__Input data__:
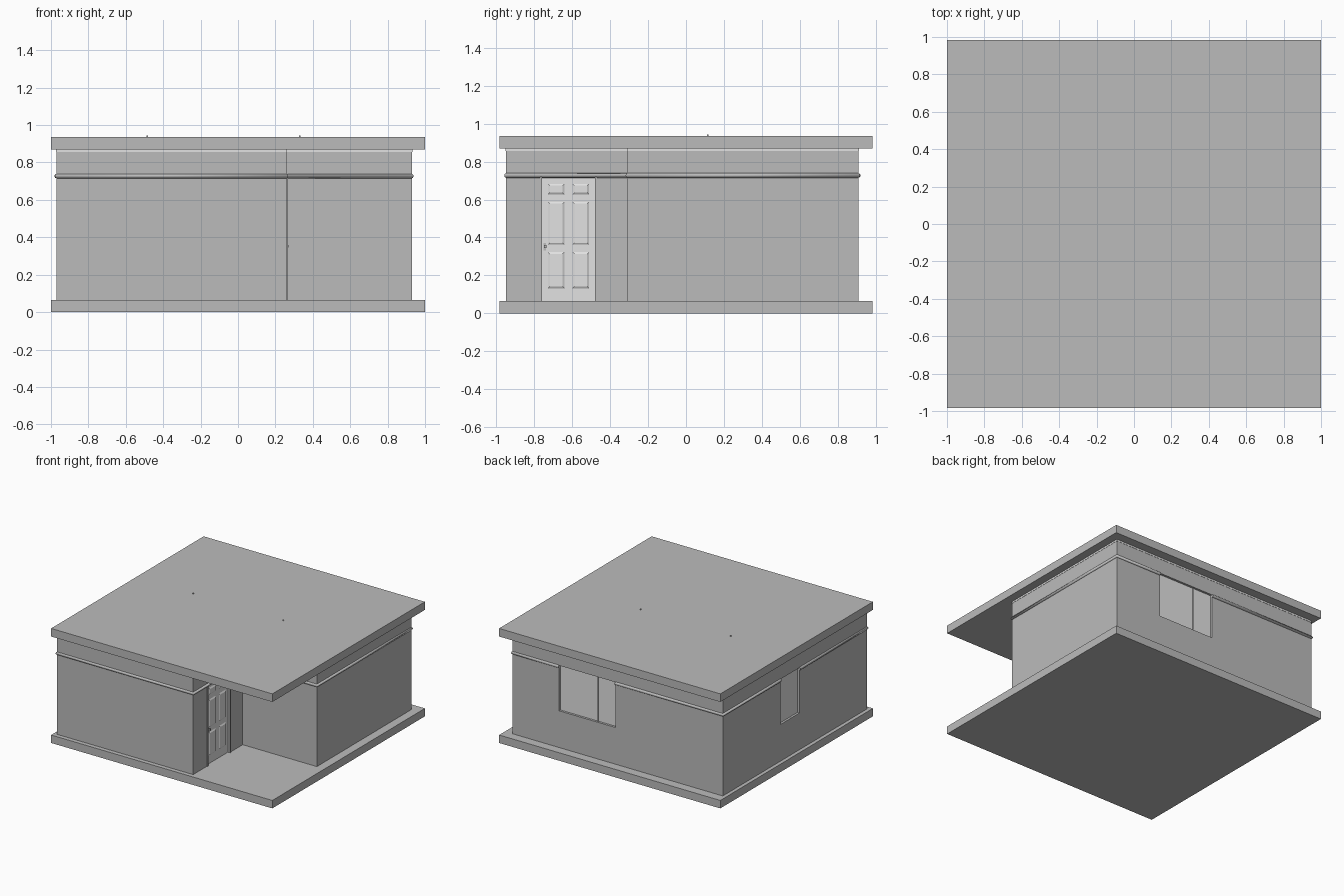
import bpy, bmesh

if "Cube" in bpy.data.objects:
    bpy.data.objects.remove(bpy.data.objects["Cube"], do_unlink=True)


def material(name, value):
    m = bpy.data.materials.new(name)
    m.use_nodes = True
    col = (value, value, value, 1)
    m.diffuse_color = col
    m.node_tree.nodes["Principled BSDF"].inputs["Base Color"].default_value = col
    return m


WALL = material("concrete grey", 0.5)
LIGHT = material("light grey", 0.76)


def finish(name, bm, mat):
    bmesh.ops.recalc_face_normals(bm, faces=bm.faces)
    mesh = bpy.data.meshes.new(name)
    bm.to_mesh(mesh)
    bm.free()
    mesh.materials.append(mat)
    ob = bpy.data.objects.new(name, mesh)
    bpy.context.collection.objects.link(ob)
    return ob


def box(name, lo, hi, mat=WALL):
    bm = bmesh.new()
    bmesh.ops.create_cube(bm, size=1)
    for v in bm.verts:
        v.co = [(a + b) / 2 + c * (b - a) for a, b, c in zip(lo, hi, v.co)]
    return finish(name, bm, mat)


def prism(name, outline, z0, z1, mat):
    bm = bmesh.new()
    face = bm.faces.new([bm.verts.new((x, y, z0)) for x, y in outline])
    new = bmesh.ops.extrude_face_region(bm, geom=[face])["geom"]
    for v in new:
        if isinstance(v, bmesh.types.BMVert):
            v.co.z = z1
    return finish(name, bm, mat)


# Main levels and wall lines
FLOOR, CEILING = 0.065, 0.872
LEFT, RIGHT, FRONT, BACK = -0.97, 0.93, -0.95, 0.91
NX, NY = 0.26, -0.31   # porch notch corner
OUTLINE = [(LEFT, FRONT), (NX, FRONT), (NX, NY), (RIGHT, NY), (RIGHT, BACK), (LEFT, BACK)]

# Base and roof slabs
box("floor_slab", (-1, -0.985, 0), (1, 0.985, FLOOR))
box("roof_slab", (-1, -0.985, 0.87), (1, 0.985, 0.936))

# Walls with recessed openings
walls = prism("walls", OUTLINE, FLOOR - 0.005, CEILING, WALL)
DOOR_Y, DOOR_TOP = (-0.765, -0.475), 0.718
WIN_X, SIDE_Y, WIN_Z = (0.0, 0.51), (-0.08, 0.165), (0.365, 0.735)
openings = [
    ((NX - 0.03, DOOR_Y[0], FLOOR), (NX + 0.1, DOOR_Y[1], DOOR_TOP)),
    ((WIN_X[0], BACK - 0.025, WIN_Z[0]), (WIN_X[1], BACK + 0.1, WIN_Z[1])),
    ((LEFT - 0.1, SIDE_Y[0], WIN_Z[0]), (LEFT + 0.025, SIDE_Y[1], WIN_Z[1])),
]
for lo, hi in openings:
    cutter = box("opening_cutter", lo, hi)
    cutter.hide_render = True
    mod = walls.modifiers.new("opening", "BOOLEAN")
    mod.operation, mod.object, mod.solver = "DIFFERENCE", cutter, "EXACT"
    bpy.context.view_layer.objects.active = walls
    bpy.ops.object.modifier_apply(modifier=mod.name)
    bpy.data.objects.remove(cutter, do_unlink=True)

# Thin light strip under the roof
E = 0.002
grown = [(LEFT - E, FRONT - E), (NX + E, FRONT - E), (NX + E, NY - E),
         (RIGHT + E, NY - E), (RIGHT + E, BACK + E), (LEFT - E, BACK + E)]
prism("top_strip", grown, 0.856, CEILING, LIGHT)

# Window panes and the mullion of the wide window
box("back_window_pane", (WIN_X[0], BACK - 0.026, WIN_Z[0]), (WIN_X[1], BACK - 0.018, WIN_Z[1]), LIGHT)
box("back_window_mullion", (0.165, BACK - 0.02, WIN_Z[0]), (0.175, BACK - 0.012, WIN_Z[1]))
box("side_window_pane", (LEFT + 0.018, SIDE_Y[0], WIN_Z[0]), (LEFT + 0.026, SIDE_Y[1], WIN_Z[1]), LIGHT)


# Round moulding around the walls, broken at the windows
def moulding(name, points):
    curve = bpy.data.curves.new(name, "CURVE")
    curve.dimensions = "3D"
    curve.bevel_depth, curve.bevel_resolution = 0.012, 2
    curve.use_fill_caps = True
    spline = curve.splines.new("POLY")
    spline.points.add(len(points) - 1)
    for p, (x, y) in zip(spline.points, points):
        p.co = (x, y, 0.727, 1)
    curve.materials.append(WALL)
    ob = bpy.data.objects.new(name, curve)
    bpy.context.collection.objects.link(ob)


moulding("back_moulding", [(WIN_X[0], BACK), (LEFT, BACK), (LEFT, SIDE_Y[1])])
moulding("front_moulding", [(LEFT, SIDE_Y[0])] + OUTLINE[:5] + [(WIN_X[1], BACK)])

# Door leaf, frame and six raised panels
face_x = NX - 0.015
box("door_leaf", (NX - 0.03, DOOR_Y[0], FLOOR), (face_x, DOOR_Y[1], DOOR_TOP), LIGHT)
for i, y in enumerate(DOOR_Y):
    box(f"door_jamb_{i}", (NX - 0.03, y - 0.006, FLOOR), (NX + 0.006, y + 0.006, DOOR_TOP))
for y0, y1 in ((-0.73, -0.64), (-0.60, -0.51)):
    for z0, z1 in ((0.13, 0.325), (0.36, 0.59), (0.625, 0.685)):
        bm = bmesh.new()
        inset = 0.012
        rings = []
        for d, x in ((0, face_x - 0.001), (inset, face_x + 0.006)):
            rings.append([bm.verts.new((x, y, z)) for y, z in (
                (y0 + d, z0 + d), (y1 - d, z0 + d), (y1 - d, z1 - d), (y0 + d, z1 - d))])
        for ring in rings:
            bm.faces.new(ring)
        for i in range(4):
            j = (i + 1) % 4
            bm.faces.new((rings[0][i], rings[0][j], rings[1][j], rings[1][i]))
        finish("door_panel", bm, LIGHT)

# Door handle
box("handle_plate", (face_x, -0.752, 0.33), (face_x + 0.005, -0.738, 0.37))
box("handle_knob", (face_x, -0.75, 0.345), (face_x + 0.025, -0.735, 0.36))

# Small roof pins
for x in (-0.485, 0.33):
    box("roof_pin", (x - 0.004, 0.111, 0.93), (x + 0.004, 0.119, 0.943))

__Activity__: The answer must be every line of the records that holds the string "inset".

__Response to the exercise__:
        inset = 0.012
        for d, x in ((0, face_x - 0.001), (inset, face_x + 0.006)):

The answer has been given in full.